US ties with Saudi Arabia have been tense under Mr Biden’s administration, which has criticised the kingdom on human rights issues.
During his last term in office Mr Netanyahu took significant steps to end Israel’s regional isolation by normalising ties with the United Arab Emirates, Bahrain, Morocco and Sudan.
Saudi Arabian leaders hosted Mr Netanyahu for secret talks and recently agreed to open Saudi air space to Israeli planes but Riyadh linked diplomatic relations with the establishment of a Palestinian state.
Both states view Iran as a regional threat and there are reports of extensive clandestine intelligence and military co-operation between the two countries.
Mr Netanyahu’s comments came despite the fact that he is poised to head the most radical, right-wing government in Israel’s history with coalition partners, while much of his own Likud party supports annexation of the West Bank. A coalition agreement signed with the far-right Religious Zionism party gives that party’s leader, Bezalel Smotrich, control over day-to-day affairs in the West Bank.
Addressing the agreement, Mr Netanyahu denied handing over decision-making in the West Bank. “In fact, all the decisions will be made by me and the defence minister,” he said. “My party, the Likud, will make up half of the coalition. The other members will work according to our policies.”
However, shortly after the interview, in an effort to appease Mr Smotrich, Likud was quick to issue a statement clarifying that Mr Netanyahu was referring to policy decisions on matters of security.
The clarification prompted outgoing prime minister Yair Lapid to repeat his argument that Mr Netanyahu is being held hostage by his far-right partners.

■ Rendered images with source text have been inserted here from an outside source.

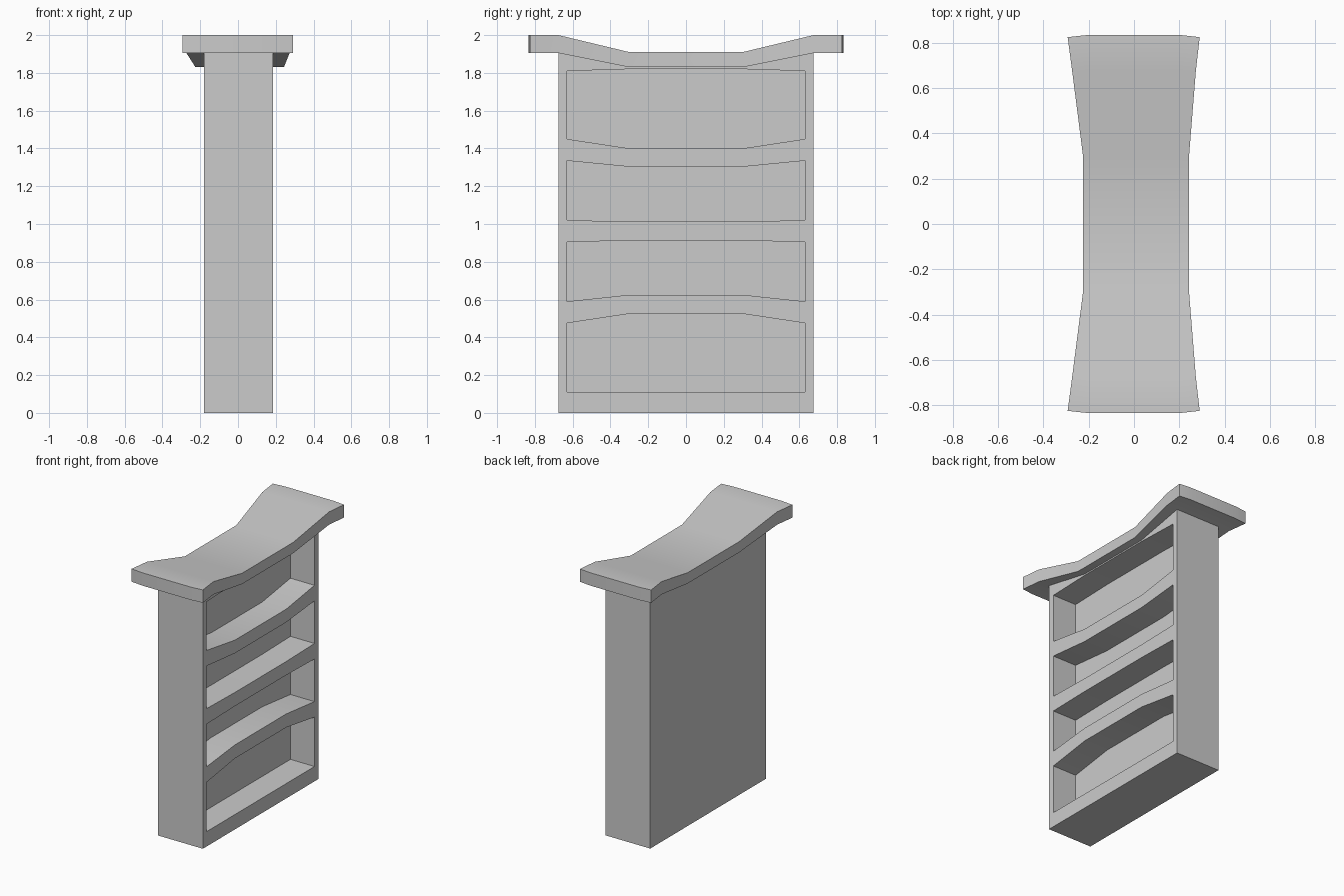
import bpy, bmesh, math

cube = bpy.data.objects.get("Cube")
if cube:
    bpy.data.objects.remove(cube, do_unlink=True)

grey = bpy.data.materials.new("plain grey")
grey.use_nodes = True
GREY = (0.6, 0.6, 0.6, 1)
grey.diffuse_color = GREY
grey.node_tree.nodes["Principled BSDF"].inputs["Base Color"].default_value = GREY


def make_object(name, bm):
    bmesh.ops.recalc_face_normals(bm, faces=bm.faces)
    mesh = bpy.data.meshes.new(name)
    bm.to_mesh(mesh)
    bm.free()
    mesh.materials.append(grey)
    obj = bpy.data.objects.new(name, mesh)
    bpy.context.collection.objects.link(obj)
    return obj


def mirrored(half):
    """Complete an edge line given from the middle outwards (y, z)."""
    return [(-y, z) for y, z in reversed(half)] + half


def prism(name, lower, upper, x0, x1):
    """Extrude the y-z outline between two symmetric lines along x."""
    outline = mirrored(lower) + mirrored(upper)[::-1]
    bm = bmesh.new()
    face = bm.faces.new([bm.verts.new((x0, y, z)) for y, z in outline])
    ext = bmesh.ops.extrude_face_region(bm, geom=[face])
    moved = [v for v in ext["geom"] if isinstance(v, bmesh.types.BMVert)]
    bmesh.ops.translate(bm, verts=moved, vec=(x1 - x0, 0, 0))
    return make_object(name, bm)


def smooth(obj):
    bpy.ops.object.select_all(action="DESELECT")
    obj.select_set(True)
    bpy.context.view_layer.objects.active = obj
    bpy.ops.object.shade_smooth_by_angle(angle=math.radians(30))


# Cabinet body, its top following the underside of the slab
MID, EDGE, SIDE = 0.3, 0.63, 0.675
body = prism("cabinet_body", [(SIDE, 0)], [(MID, 1.83), (SIDE, 1.905)], -0.18, 0.185)

# Four recessed compartments: bottom middle, bottom edge, top middle, top edge
compartments = [
    (0.11, 0.11, 0.525, 0.475),
    (0.625, 0.59, 0.912, 0.905),
    (1.013, 1.02, 1.303, 1.335),
    (1.40, 1.45, 1.82, 1.81),
]
for b_mid, b_edge, t_mid, t_edge in compartments:
    cutter = prism("compartment_cutter", [(MID, b_mid), (EDGE, b_edge)],
                   [(MID, t_mid), (EDGE, t_edge)], -0.012, 0.3)
    cutter.hide_render = True
    cut = body.modifiers.new("compartment", "BOOLEAN")
    cut.operation = "DIFFERENCE"
    cut.solver = "EXACT"
    cut.object = cutter
    bpy.context.view_layer.objects.active = body
    bpy.ops.object.modifier_apply(modifier=cut.name)
    bpy.data.objects.remove(cutter, do_unlink=True)
smooth(body)

# Dipped top slab, flaring in width towards both ends
# y, lower z, upper z, left and right x limits
half = [(MID, 1.83, 1.91, -0.225, 0.243),
        (SIDE, 1.905, 2.0, -0.273, 0.273),
        (0.825, 1.905, 2.0, -0.293, 0.29)]
stations = [(-s[0], *s[1:]) for s in reversed(half)] + half
bm = bmesh.new()
rings = []
for y, low, high, x0, x1 in stations:
    # The end edges bow out slightly between the corners
    bow = math.copysign(0.01, y) if abs(y) > 0.8 else 0
    row = [(x0, y), (-0.2, y + bow), (0.2, y + bow), (x1, y)]
    rings.append([bm.verts.new((x, v, low)) for x, v in row]
                 + [bm.verts.new((x, v, high)) for x, v in reversed(row)])
for a, b in zip(rings, rings[1:]):
    for i in range(len(a)):
        j = (i + 1) % len(a)
        bm.faces.new((a[i], a[j], b[j], b[i]))
for ring in (rings[0], rings[-1]):
    for i in range(3):
        bm.faces.new((ring[i], ring[i + 1], ring[6 - i], ring[7 - i]))
smooth(make_object("top_slab", bm))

“Netanyahu in English: Only I determine policy! Netanyahu in Hebrew: Sorry Smotrich, I didn’t mean it,” Mr Lapid wrote on Twitter. “Netanyahu is a weak, junior partner in the government.”